Genome Sequencing Center at Washington U.

DNA research center adds BlueArc's new Titan to its NAS collection

February 22, 2006

3 Min Read
Network Computing logo

Because it deals with millions of files, the Genome Sequencing Center at the Washington University at St. Louis is always looking for the latest and greatest in NAS.

The center already has about 50 TBytes of capacity on Network Appliance FAS980 and NearStore R200 systems, and another 50 TBytes on BlueArc Titans. Now its senior technical manager Kelly Carpenter is trying out his new BlueArc Titan 2200 system to see if it lives up to Blue Arc's promises. (See BlueArc Beefs Up Titan.)

"I'm from Missouri, I don't believe a whole lot until I see it," Carpenter says.

Thus far, he likes what Titan's showing him. Carpenter hasn't yet measured the I/O per second, but he gets about the same performance as his first Titan while using half as many blades.

"I like to beat on things until they surrender," he admits. "We have about 400 blades, and so far we're running 80 to 100 blades and it's hardly breaking a sweat. It's been hauling butt on medium and large files. And the average person uses larger files than I do, so he'll get even better performance."Carpenter has less use for some of BlueArc's new features, such as its global namespace and 4-Gbit/s connectivity. His 2-Gbit/s SAN still gives him more than enough performance, and he doesn't have enough filers to benefit from global namespace.

"It would be nice for bigger shops with dozens of systems, but we're just using a couple," he says of global namespace. "It's more of a management boost than a performance boost. I'm looking for performance."

Still, Carpenter was "customer No. 1" on the Titan 2200, which starts at about $100,000. He wasn't always so fast to sign on for new NAS systems.
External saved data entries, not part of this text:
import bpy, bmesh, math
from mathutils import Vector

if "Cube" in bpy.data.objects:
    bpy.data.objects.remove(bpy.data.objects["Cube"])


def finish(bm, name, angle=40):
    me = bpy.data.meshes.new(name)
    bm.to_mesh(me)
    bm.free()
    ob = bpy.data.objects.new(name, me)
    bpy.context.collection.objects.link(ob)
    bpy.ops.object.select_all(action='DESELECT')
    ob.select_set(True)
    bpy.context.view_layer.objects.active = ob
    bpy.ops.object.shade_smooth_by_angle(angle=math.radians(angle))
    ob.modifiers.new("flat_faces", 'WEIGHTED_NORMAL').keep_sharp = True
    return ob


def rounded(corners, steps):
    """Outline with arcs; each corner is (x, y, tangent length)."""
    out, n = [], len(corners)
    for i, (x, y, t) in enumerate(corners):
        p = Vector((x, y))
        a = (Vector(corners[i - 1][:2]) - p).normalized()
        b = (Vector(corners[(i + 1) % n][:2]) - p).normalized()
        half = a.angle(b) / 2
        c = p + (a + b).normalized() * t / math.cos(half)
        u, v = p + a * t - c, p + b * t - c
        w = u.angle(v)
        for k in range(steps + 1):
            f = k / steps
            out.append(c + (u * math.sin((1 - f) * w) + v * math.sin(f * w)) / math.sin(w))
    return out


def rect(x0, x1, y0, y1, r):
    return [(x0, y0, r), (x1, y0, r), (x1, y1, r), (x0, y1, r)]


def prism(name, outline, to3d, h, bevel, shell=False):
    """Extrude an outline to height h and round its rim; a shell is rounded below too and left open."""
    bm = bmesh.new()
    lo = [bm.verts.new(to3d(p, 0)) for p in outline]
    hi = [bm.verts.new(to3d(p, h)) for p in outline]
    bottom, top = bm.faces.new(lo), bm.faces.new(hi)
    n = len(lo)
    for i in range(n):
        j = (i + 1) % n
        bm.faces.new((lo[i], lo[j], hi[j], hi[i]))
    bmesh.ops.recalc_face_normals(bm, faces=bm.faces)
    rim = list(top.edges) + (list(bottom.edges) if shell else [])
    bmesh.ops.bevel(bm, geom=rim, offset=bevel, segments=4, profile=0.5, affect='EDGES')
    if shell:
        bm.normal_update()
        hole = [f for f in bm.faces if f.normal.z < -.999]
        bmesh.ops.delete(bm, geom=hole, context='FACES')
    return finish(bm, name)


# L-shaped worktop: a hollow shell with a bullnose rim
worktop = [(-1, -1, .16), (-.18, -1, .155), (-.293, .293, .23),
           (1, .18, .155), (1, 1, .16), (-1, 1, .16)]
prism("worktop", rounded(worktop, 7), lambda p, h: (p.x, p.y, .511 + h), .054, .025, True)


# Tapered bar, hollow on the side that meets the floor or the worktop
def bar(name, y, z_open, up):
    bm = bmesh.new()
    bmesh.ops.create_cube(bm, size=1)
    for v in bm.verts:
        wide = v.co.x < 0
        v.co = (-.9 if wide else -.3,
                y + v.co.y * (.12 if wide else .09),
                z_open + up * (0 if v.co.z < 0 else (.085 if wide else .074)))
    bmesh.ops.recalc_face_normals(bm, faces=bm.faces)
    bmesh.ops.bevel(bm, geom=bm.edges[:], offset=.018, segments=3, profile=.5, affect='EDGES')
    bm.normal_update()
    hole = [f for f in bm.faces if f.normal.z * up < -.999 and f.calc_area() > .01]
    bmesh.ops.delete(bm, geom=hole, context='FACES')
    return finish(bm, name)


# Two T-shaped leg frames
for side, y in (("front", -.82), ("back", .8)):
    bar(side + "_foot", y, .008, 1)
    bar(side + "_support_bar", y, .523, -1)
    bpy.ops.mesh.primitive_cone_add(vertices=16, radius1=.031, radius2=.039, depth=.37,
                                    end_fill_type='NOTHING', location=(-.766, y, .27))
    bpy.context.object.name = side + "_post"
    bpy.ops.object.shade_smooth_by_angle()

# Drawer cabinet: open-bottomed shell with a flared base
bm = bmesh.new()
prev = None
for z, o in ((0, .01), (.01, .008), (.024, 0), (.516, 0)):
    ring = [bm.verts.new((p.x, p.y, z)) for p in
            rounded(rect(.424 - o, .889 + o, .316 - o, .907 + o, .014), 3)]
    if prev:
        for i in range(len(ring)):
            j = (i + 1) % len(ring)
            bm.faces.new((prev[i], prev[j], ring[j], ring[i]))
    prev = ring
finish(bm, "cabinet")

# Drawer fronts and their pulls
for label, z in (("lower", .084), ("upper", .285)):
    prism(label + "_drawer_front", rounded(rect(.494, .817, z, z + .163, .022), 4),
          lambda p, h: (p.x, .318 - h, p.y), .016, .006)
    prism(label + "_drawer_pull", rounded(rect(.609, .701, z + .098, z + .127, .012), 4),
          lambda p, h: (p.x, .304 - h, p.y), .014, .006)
He started looking at NetApp NAS in 1997 but didn't buy until around 2003. He waited more than a year before buying his first Titan despite being a fan of its strategy of putting the file system functions in hardware rather than in an operating system.

"I thought they had a good idea putting all the junk into the hardware," he says. "I was expecting NetApp to buy them."

He also looked at and dismissed EMC NAS as too slow, and found Panasas and Data Direct "innovative" before selecting BlueArc. (See Panasas Rocks Stanford .) He intends to stick with NetApp as well, and is pondering Pillar Data. (See Pillar Leaves Post At Last.)"We're still considering putting one in-house to test," he reports. "I think they've got a good chance. They have different ideas. They're partitioning virtual drives so this one will be as fast as Fibre Channel, this one's a little slower, and this one's even slower for archive data. But we're waiting and seeing."

Why so much interest in NAS? With 15 research scientists and more than 250 users completing DNA and other gene-related research, the center's applications use "millions and millions of small files." But it has block data too, particularly in its Oracle 10-Gbyte database. So the center requires plenty of SAN gear, although it's not quite as new. Carpenter has a midrange EMC Clariion 4700, and Hitachi pre-Tagmastore Lighting 9980 and Lightning 7700 enterprise systems.

He plans to consolidate 10 StorageTek SDLT tape libraries from Sun with four of its new T10000 libraries, and is already looking forward to upgrading to T10000 with encryption in August or September. (See Sun Fills in Storage Crypto Details.)

Obviously, Carpenter's not afraid to have a hetergenous storage environment. He finds it can be a big advantage when buying new gear. "When you're negotiating, it's always good to have something else in house that works."

— Dave Raffo, Senior Editor, Byte and SwitchOrganizations mentioned in this article:

Stay informed! Sign up to get expert advice and insight delivered direct to your inbox

You May Also Like

More Insights